The first time I picked a mesquite pod, I was with Brad Lancaster, who minutes earlier had handed me a messenger bag, strapped a ladder onto his Xtracycle bike, and led me to a velvet mesquite tree a few blocks from my house near downtown Tucson.
“Taste it, first,” he said.
I put the pod in my mouth and bit down.
“Is it sweet?” he said. It was.
“Good, let’s pick then.”
Tasting first is a lesson Lancaster learned from Clifford Pablo, a member of the Tohono O’odham Nation who’d learned it from his grandfather. It’s one Lancaster has since shared with hundreds of people through his work at Desert Harvesters, the grassroots organization dedicated to educating and inspiring people to harvest indigenous, food-bearing plants of the Sonoran Desert and also to plant them in rain-fed gardens.
A sweet mesquite pod means a sweet batch of mesquite flour, which you can eat in as many ways as your creative culinary mind can conjure.
To help you along in that imagining is a fat new Desert Harvesters cookbook. Eat Mesquite and More: A Cookbook for Sonoran Desert Foods and Living is an expansion of Desert Harvesters’ first publication, Eat Mesquite!: A Cookbook (2011), which included 50 recipes using mesquite flour, culled from community contributions.
The new cookbook features mesquite and 16 other wild, native foods, including saguaro fruit, ironwood, acorn, prickly pear fruit, devil’s claw, wolfberry, hackberry, chiltepin, barrel cactus, nopal (prickly pear pad), cholla, desert chia, palo verde, desert flowers, wild greens and desert herbs, and meats (yes, packrat) and insects.

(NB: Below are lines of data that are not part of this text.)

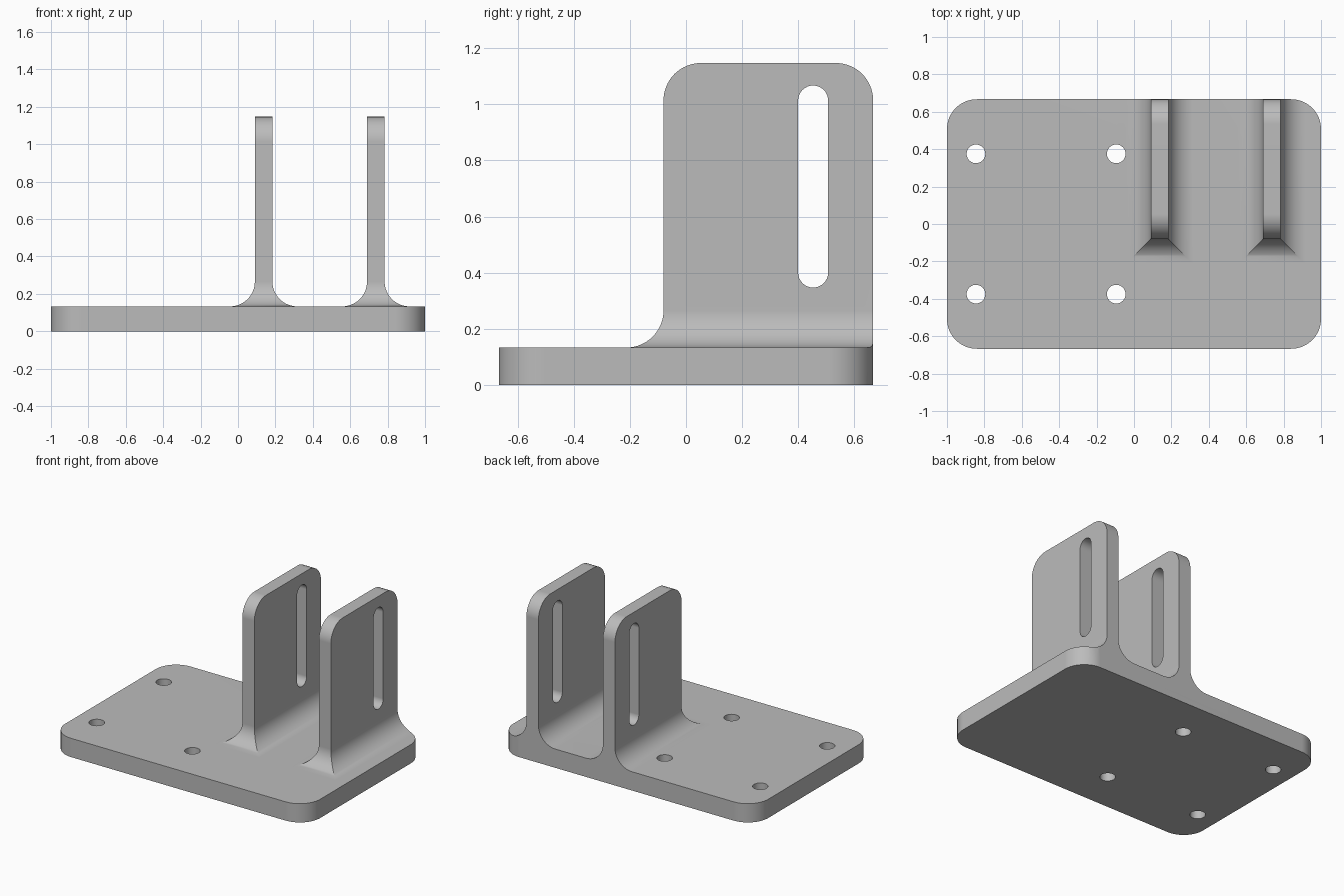
import bpy
import bmesh
from math import sin, cos, pi, radians

if "Cube" in bpy.data.objects:
    bpy.data.objects.remove(bpy.data.objects["Cube"], do_unlink=True)

HALF_Y = 0.667
BASE_TOP = 0.133
FILLET = 0.133
PLATE_TOP = 1.147
PLATE_FRONT = -0.08
PLATE_HALF = 0.047
OVERRUN = 0.8   # plates run past the back edge, then get trimmed to the outline

grey = bpy.data.materials.new("plain_grey")
grey.use_nodes = True
colour = (0.5, 0.5, 0.5, 1)
grey.diffuse_color = colour
grey.node_tree.nodes["Principled BSDF"].inputs["Base Color"].default_value = colour


def arc(cx, cy, r, start, end, steps=16):
    angles = [radians(start + (end - start) * i / steps) for i in range(steps + 1)]
    return [(cx + r * cos(a), cy + r * sin(a)) for a in angles]


def loft(name, rings):
    """Closed solid skinned through rings of equal length."""
    bm = bmesh.new()
    loops = [[bm.verts.new(p) for p in ring] for ring in rings]
    n = len(loops[0])
    for a, b in zip(loops, loops[1:]):
        for i in range(n):
            j = (i + 1) % n
            bm.faces.new((a[i], a[j], b[j], b[i]))
    bm.faces.new(loops[0][::-1])
    bm.faces.new(loops[-1])
    bmesh.ops.recalc_face_normals(bm, faces=bm.faces)
    mesh = bpy.data.meshes.new(name)
    bm.to_mesh(mesh)
    bm.free()
    mesh.materials.append(grey)
    ob = bpy.data.objects.new(name, mesh)
    bpy.context.collection.objects.link(ob)
    return ob


def prism_z(name, outline, z0, z1):
    return loft(name, [[(x, y, z) for x, y in outline] for z in (z0, z1)])


def prism_x(name, outline, x0, x1):
    return loft(name, [[(x, y, z) for y, z in outline] for x in (x0, x1)])


def combine(target, tool, operation):
    """Apply an exact boolean and discard the tool."""
    mod = target.modifiers.new("bool", 'BOOLEAN')
    mod.operation = operation
    mod.solver = 'EXACT'
    mod.object = tool
    bpy.ops.object.select_all(action='DESELECT')
    bpy.context.view_layer.objects.active = target
    target.select_set(True)
    bpy.ops.object.modifier_apply(modifier=mod.name)
    bpy.data.objects.remove(tool, do_unlink=True)


# Rounded base outline
R = 0.16
outline = []
for sx, sy, start in ((1, 1, 0), (-1, 1, 90), (-1, -1, 180), (1, -1, 270)):
    outline += arc(sx * (1 - R), sy * (HALF_Y - R), R, start, start + 90)

# Base with four mounting holes
base = prism_z("mounting_bracket", outline, 0, BASE_TOP)
for x in (-0.845, -0.095):
    for y in (-0.375, 0.375):
        hole = prism_z("hole_cutter", arc(x, y, 0.05, 0, 348.75, 31), -0.1, 0.3)
        combine(base, hole, 'DIFFERENCE')


def upright(cx):
    # Slab with rounded top corners
    r = 0.133
    side = [(PLATE_FRONT, 0.06), (HALF_Y, 0.06)]
    side += arc(HALF_Y - r, PLATE_TOP - r, r, 0, 90)
    side += arc(PLATE_FRONT + r, PLATE_TOP - r, r, 90, 180)
    slab = prism_x("upright", side, cx - PLATE_HALF, cx + PLATE_HALF)

    # Concave foot flaring out on three sides with mitred front corners
    def ring(d, z):
        x0, x1, y0 = cx - PLATE_HALF - d, cx + PLATE_HALF + d, PLATE_FRONT - d
        return [(x0, y0, z), (x1, y0, z), (x1, OVERRUN, z), (x0, OVERRUN, z)]
    rings = [ring(FILLET, 0.06)]
    steps = 16
    for i in range(steps, -1, -1):
        a = i / steps * pi / 2
        rings.append(ring(FILLET * (1 - cos(a)), BASE_TOP + FILLET * (1 - sin(a))))
    foot = loft("foot", rings)
    combine(foot, prism_z("outline_trim", outline, -0.1, 1.5), 'INTERSECT')
    combine(slab, foot, 'UNION')

    # Vertical adjustment slot
    sr = 0.0535
    slot = arc(0.453, 1.067 - sr, sr, 0, 180) + arc(0.453, 0.347 + sr, sr, 180, 360)
    combine(slab, prism_x("slot_cutter", slot, cx - 0.2, cx + 0.2), 'DIFFERENCE')
    return slab


# Twin uprights fused to the base
for cx in (0.137, 0.737):
    combine(base, upright(cx), 'UNION')

# Smooth fillets, crisp edges
bpy.ops.object.select_all(action='DESELECT')
bpy.context.view_layer.objects.active = base
base.select_set(True)
bpy.ops.object.shade_smooth_by_angle(angle=radians(25))
weighted = base.modifiers.new("flat_face_normals", 'WEIGHTED_NORMAL')
weighted.keep_sharp = True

The book’s 170 recipes were contributed by community members, celebrated chefs, and innovators, including Lori Adkison, Carolyn Niethammer, Barbara Rose, Amy Valdés Schwemm, Joanne Schneider, Patty West, and Janos Wilder. A team of volunteer reviewers sampled nearly every contribution and selected the most replicable and representative ones.
“The book is not a regurgitation of recipes and traditional dishes,” Lancaster says, “but a collection of new recipes, many of them representing hybrid creations of different culinary heritages.”
Organized by season, the book helps put readers in the frame of mind of a harvester. “It’s a way of celebrating each time of year and the foods that come then,” says Jill Lorenzini, one of the book’s primary authors.
The book includes innovative harvesting techniques not previously documented in the ethnobotanical record (at least as far as the Harvesters’ have found), such as the sprouting of bean tree legumes like ironwood and palo verde, contributed by Rose.
And while it celebrates innovation, the cookbook is rooted in centuries-old harvesting practices developed by the region’s longest residents. Included in the book are profiles of tradition bearers like Clifford Pablo, Terrol Dew Johnson of Tohono O’odham Community Action, and Stella Tucker, who runs an annual saguaro fruit harvesting camp. These stories reveal the depth of Desert Harvesters’ longtime collaborative practices with indigenous tribes, sharing information, equipment, and staff to educate the public about wild, native foods.
While rich in substance and story, this new cookbook is also a manual for how to create public corridors of water, food, wildlife, and shade, and make life healthier for humans and other species in the watershed.
And, did I mention the chiltepin flan?
Contributed by Carlos Nagel
Contributed by Aaron Wright
Contributed by Ian Fritz
Contributed by Gail Ryser
Kimi Eisele is a Tucson-based writer and multidisciplinary artist. A peripheral Desert Harvester, she helped edit and write Eat Mesquite and More.